The instructions God gave to Moses in the building of the Tabernacle and the details highlighted throughout the book of Leviticus, show that He is a God of detail. For one to two months, Moses and the congregation prepared to meet with their God. Not only were detailed instructions for building given but also for the cleansing of the temple and the offeror who brought sacrifices.
What does this mean? It means He is a God who is concerned about the details of our lives. He is interested in us walking with Him totally and completely. This is a type of worship that requires sacrifice, cleansing, and holiness.
Are we willing to be holy? To sacrifice? Do we want cleansing? Is worshiping God His way important to us? How we answer these questions will tell us how much we desire to meet with God.
What Is Worshiping God?
Sacrifice was a key part of the process required in preparation for meeting God. He first gave instructions for the burnt offering, which will be covered in the next article. A burnt offering went up in smoke on the altar, but it was voluntary. It was your choice whether to participate or not.
The offerer brought an animal from his herd and placed his hands on the head of the animal. This was a symbolic act that attached the guilt of the offeror to the sacrifice. The animal would then die in his place.
What does this mean for us? How is this worship? It’s a perfect picture of what worshiping is, even for us today.
Worship Means Giving God Your Best
Worship (through sacrifice) was not a spectator sport. It was not a passive activity where they sat back and watched the priests and musicians do their thing on the platform.
It was an interactive experience, and they were actively engaged in the process. They each decided to participate in the sacrifice and had to choose an animal without spot or blemish because God required a perfect sacrifice.
Think about that. Wouldn’t it be a matter of conscience? No one else is there inspecting your herd. Probably no one knows if you chose the most perfect specimen or not. It’s a moment of conscience. You survey your entire herd and see your prize bull. “Eek. Not that one. That’s my PRIZE bull, it will bring me status, further my reputation, and glorify ME. God can’t expect me to give Him THAT one.”
You would have a choice out of all your herd what to give to God. Moment of conscience–am I going to give God my best or something else? The priest may never know. But the offeror knew, and God knew.
And we know. We know when we’re choosing to give God our best or something else. We always know.
What is the Best Way to Worship?

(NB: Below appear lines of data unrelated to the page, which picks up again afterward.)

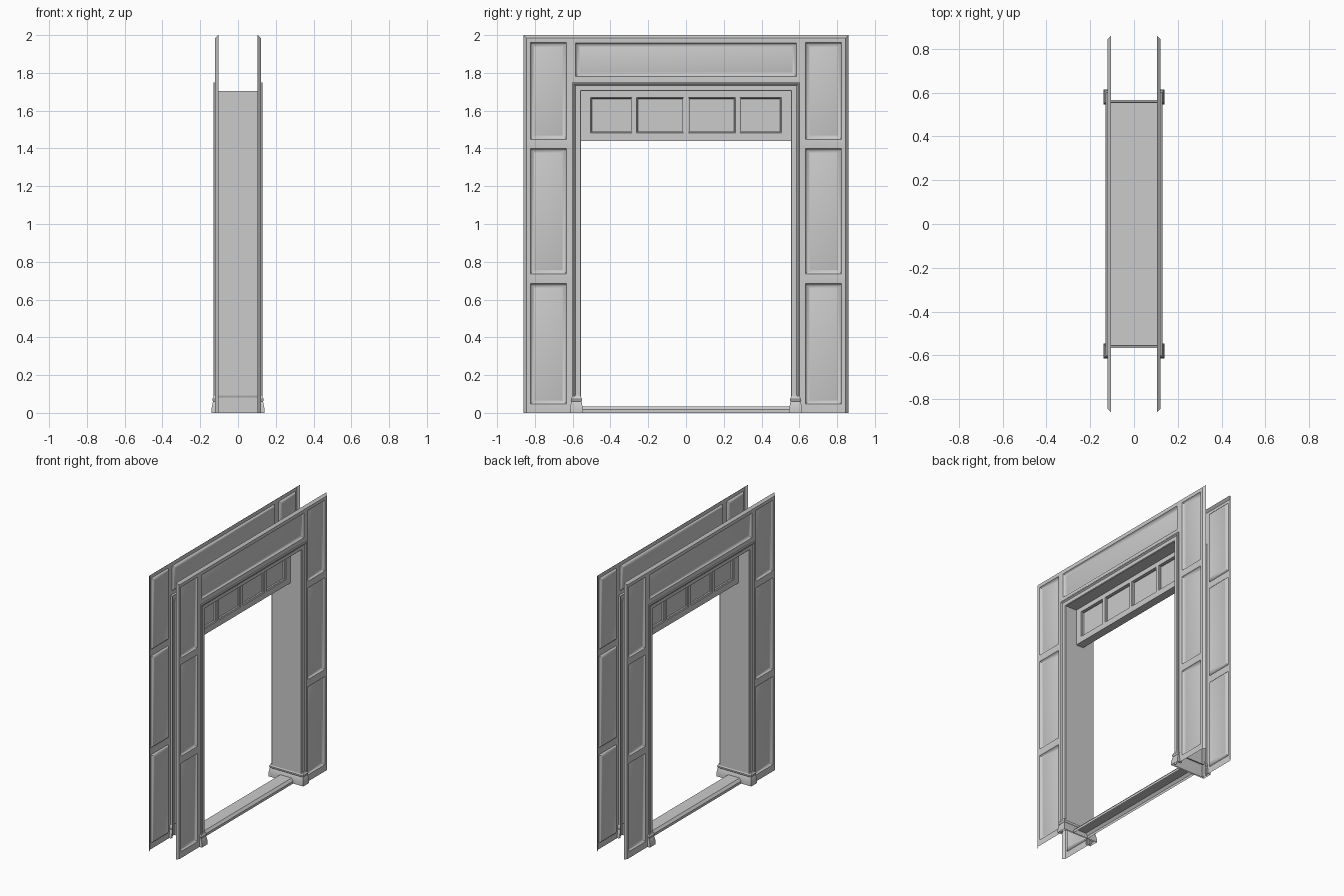
import bpy, bmesh, math

if "Cube" in bpy.data.objects:
    bpy.data.objects.remove(bpy.data.objects["Cube"])

def finish(name, bm, axes):
    """Turn a bmesh into an object mirrored across the given axes."""
    bmesh.ops.remove_doubles(bm, verts=bm.verts, dist=1e-5)
    me = bpy.data.meshes.new(name)
    bm.to_mesh(me)
    bm.free()
    ob = bpy.data.objects.new(name, me)
    bpy.context.collection.objects.link(ob)
    bpy.ops.object.select_all(action='DESELECT')
    ob.select_set(True)
    bpy.context.view_layer.objects.active = ob
    bpy.ops.object.shade_smooth_by_angle(angle=math.radians(32))
    m = ob.modifiers.new("Mirror", 'MIRROR')
    m.use_axis = ('x' in axes, 'y' in axes, False)
    m.merge_threshold = 1e-4
    return ob

def strip(bm, rows):
    """Skin a grid of points, row by row."""
    vs = [[bm.verts.new(p) for p in r] for r in rows]
    for a, b in zip(vs, vs[1:]):
        for j in range(len(a) - 1):
            bm.faces.new((a[j], b[j], b[j + 1], a[j + 1]))

def panel(bm, border, rect, x, steps):
    """Flat frame from border to rect (y0, y1, z0, z1), then moulded rings (inset, x)."""
    rings = [(border, x), (rect, x)]
    for d, xx in steps:
        y0, y1, z0, z1 = rect
        rings.append(((y0 + d, y1 - d, z0 + d, z1 - d), xx))
    prev = None
    for (y0, y1, z0, z1), xx in rings:
        cur = [bm.verts.new((xx, y, z)) for y, z in ((y0, z0), (y1, z0), (y1, z1), (y0, z1))]
        if prev:
            for i in range(4):
                k = (i + 1) % 4
                bm.faces.new((prev[i], prev[k], cur[k], cur[i]))
        prev = cur
    bm.faces.new(prev)

FACE, EDGE = 0.121, 0.104
MOULD = [(0.006, 0.119), (0.010, 0.112), (0.018, 0.107), (0.026, 0.105), (0.032, 0.107)]

# Side wall panelling: three stacked panels with a bevelled outer edge
bm = bmesh.new()
for b0, b1, p0, p1 in ((0, 0.71, 0.04, 0.69), (0.71, 1.423, 0.73, 1.405), (1.423, 1.985, 1.442, 1.967)):
    panel(bm, (0.60, 0.845, b0, b1), (0.627, 0.83, p0, p1), FACE, MOULD)
strip(bm, [[(FACE, 0.845, 0), (FACE, 0.845, 1.985), (FACE, 0.60, 1.985)],
           [(EDGE, 0.86, 0), (EDGE, 0.86, 2), (EDGE, 0.60, 2)]])
finish("side_panelling", bm, "xy")

# Frieze panel over the doorway
bm = bmesh.new()
panel(bm, (-0.60, 0.60, 1.75, 1.985), (-0.59, 0.59, 1.775, 1.965), FACE, MOULD)
strip(bm, [[(FACE, 0.60, 1.985), (FACE, -0.60, 1.985)], [(EDGE, 0.60, 2), (EDGE, -0.60, 2)]])
finish("frieze_panel", bm, "x")

# Architrave around the opening
bm = bmesh.new()
prof = [(0, 0.104), (0, 0.118), (0.004, 0.122), (0.030, 0.122), (0.033, 0.127),
        (0.037, 0.130), (0.043, 0.130), (0.047, 0.127), (0.047, 0.104)]
strip(bm, [[(x, 0.555 + d, 0), (x, 0.555 + d, 1.703 + d), (x, 0, 1.703 + d)] for d, x in prof])
finish("architrave", bm, "xy")

# Jamb and head lining
bm = bmesh.new()
strip(bm, [[(0.104, y, z), (0, y, z)] for y, z in ((0.555, 0), (0.555, 1.703), (0, 1.703))])
finish("jamb_lining", bm, "xy")

# Moulded plinths wrapping the feet of the jambs
bm = bmesh.new()
prof = [(0.014, 0), (0.014, 0.022), (0.008, 0.055), (0.005, 0.060), (0.009, 0.065),
        (0.010, 0.074), (0.005, 0.082), (0.002, 0.092), (-0.006, 0.092)]
strip(bm, [[(0.104, 0.60 + o, z), (0.126 + o, 0.60 + o, z), (0.126 + o, 0.56 - o, z), (0, 0.56 - o, z)]
           for o, z in prof])
finish("plinth", bm, "xy")

# Threshold
bm = bmesh.new()
strip(bm, [[(x, 0.555, z), (x, -0.555, z)] for x, z in ((0.06, 0), (0.06, 0.018), (0.045, 0.035), (0, 0.035))])
finish("threshold", bm, "x")

# Transom with four recessed lights
bm = bmesh.new()
T = 0.03
for b0, b1, p0, p1 in ((0, 0.2735, 0.012, 0.262), (0.2735, 0.555, 0.285, 0.505)):
    panel(bm, (b0, b1, 1.44, 1.703), (p0, p1, 1.483, 1.67), T, [(0.002, 0.024), (0.006, 0.022), (0.007, 0.012)])
strip(bm, [[(0, 0.555, 1.44), (0, 0, 1.44)], [(T, 0.555, 1.44), (T, 0, 1.44)]])
finish("transom", bm, "xy")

Worship is a personal, interactive, conscience-driven, giving of self, and giving over that which is a source of pride. It is laying your heart low before God. It's voluntary. Worship isn’t what someone else makes you do: it’s something you choose to do.
Key points of worship:
- It’s about coming to God His way, about bowing before Him in recognition of His holiness and supremacy.
- It requires personal self-sacrifice. Not coming empty-handed but coming with your best.
- It’s not about what you can get from God, but what you can give to Him.
Our lives should be regarded as a sacred gift to Him. Ultimately, worship is giving yourself to God and recognizing your need for cleansing and holiness.
Are You Ready to Worship God On His Terms?
Do you really want to worship God?
Heart attitude. That is what worship is about.
Lord, I want to glorify You with the best that I have. I want to know You, and I want to honor You. I want to learn what Your terms are so I can come to You Your way. I really want to know You. God, I want to be holy because You’re holy, and I can’t commune with you unless I am holy too. I want holiness because I want You.
May we truly desire to be holy worshipers living according to God’s commands, because He knows what is best.
This is the call and challenge of Leviticus for the modern Christ follower.
Adapted from Pastor James Wooten’s Sermon: Are You Worshiping God His Way? |The Perfect Sacrifice | Leviticus Series 1 (6.4.23)